### WORK TO COMPLETE
Print the listing below exactly, images excluded.

### SOURCE DATA
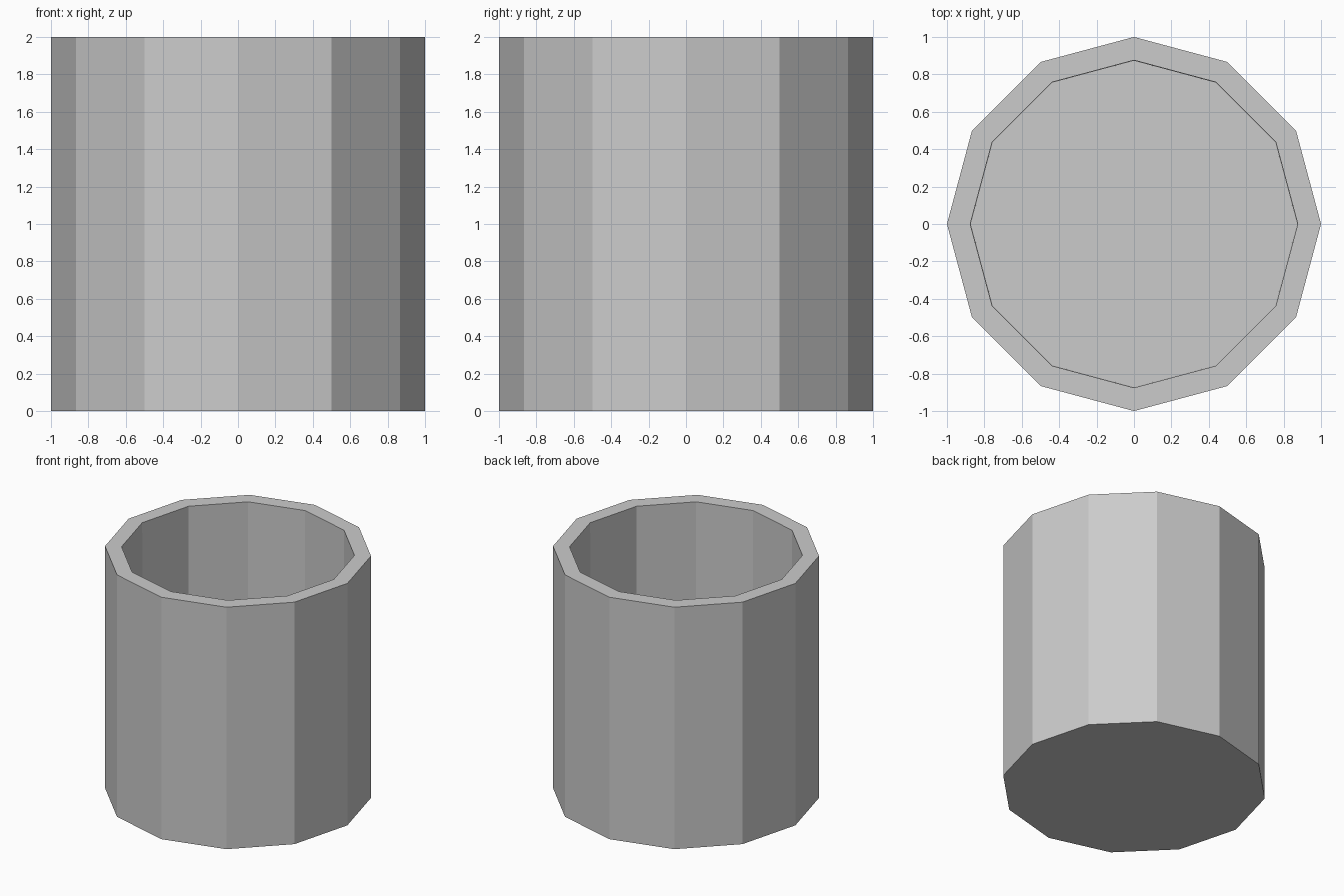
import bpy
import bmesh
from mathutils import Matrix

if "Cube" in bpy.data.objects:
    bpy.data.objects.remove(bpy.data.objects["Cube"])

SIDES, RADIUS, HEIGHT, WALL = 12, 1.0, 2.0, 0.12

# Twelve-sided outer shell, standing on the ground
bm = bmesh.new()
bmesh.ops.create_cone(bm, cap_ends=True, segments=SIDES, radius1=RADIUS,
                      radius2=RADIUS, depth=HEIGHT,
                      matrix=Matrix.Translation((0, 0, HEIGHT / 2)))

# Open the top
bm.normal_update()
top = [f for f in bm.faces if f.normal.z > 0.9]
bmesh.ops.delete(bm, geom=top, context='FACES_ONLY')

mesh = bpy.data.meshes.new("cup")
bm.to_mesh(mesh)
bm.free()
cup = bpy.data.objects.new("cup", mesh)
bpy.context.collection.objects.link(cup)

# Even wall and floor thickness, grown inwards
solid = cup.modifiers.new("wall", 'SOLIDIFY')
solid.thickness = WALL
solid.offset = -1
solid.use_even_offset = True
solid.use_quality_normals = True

### OUTPUT FOR THIS TASK
import bpy
import bmesh
from mathutils import Matrix

if "Cube" in bpy.data.objects:
    bpy.data.objects.remove(bpy.data.objects["Cube"])

SIDES, RADIUS, HEIGHT, WALL = 12, 1.0, 2.0, 0.12

# Twelve-sided outer shell, standing on the ground
bm = bmesh.new()
bmesh.ops.create_cone(bm, cap_ends=True, segments=SIDES, radius1=RADIUS,
                      radius2=RADIUS, depth=HEIGHT,
                      matrix=Matrix.Translation((0, 0, HEIGHT / 2)))

# Open the top
bm.normal_update()
top = [f for f in bm.faces if f.normal.z > 0.9]
bmesh.ops.delete(bm, geom=top, context='FACES_ONLY')

mesh = bpy.data.meshes.new("cup")
bm.to_mesh(mesh)
bm.free()
cup = bpy.data.objects.new("cup", mesh)
bpy.context.collection.objects.link(cup)

# Even wall and floor thickness, grown inwards
solid = cup.modifiers.new("wall", 'SOLIDIFY')
solid.thickness = WALL
solid.offset = -1
solid.use_even_offset = True
solid.use_quality_normals = True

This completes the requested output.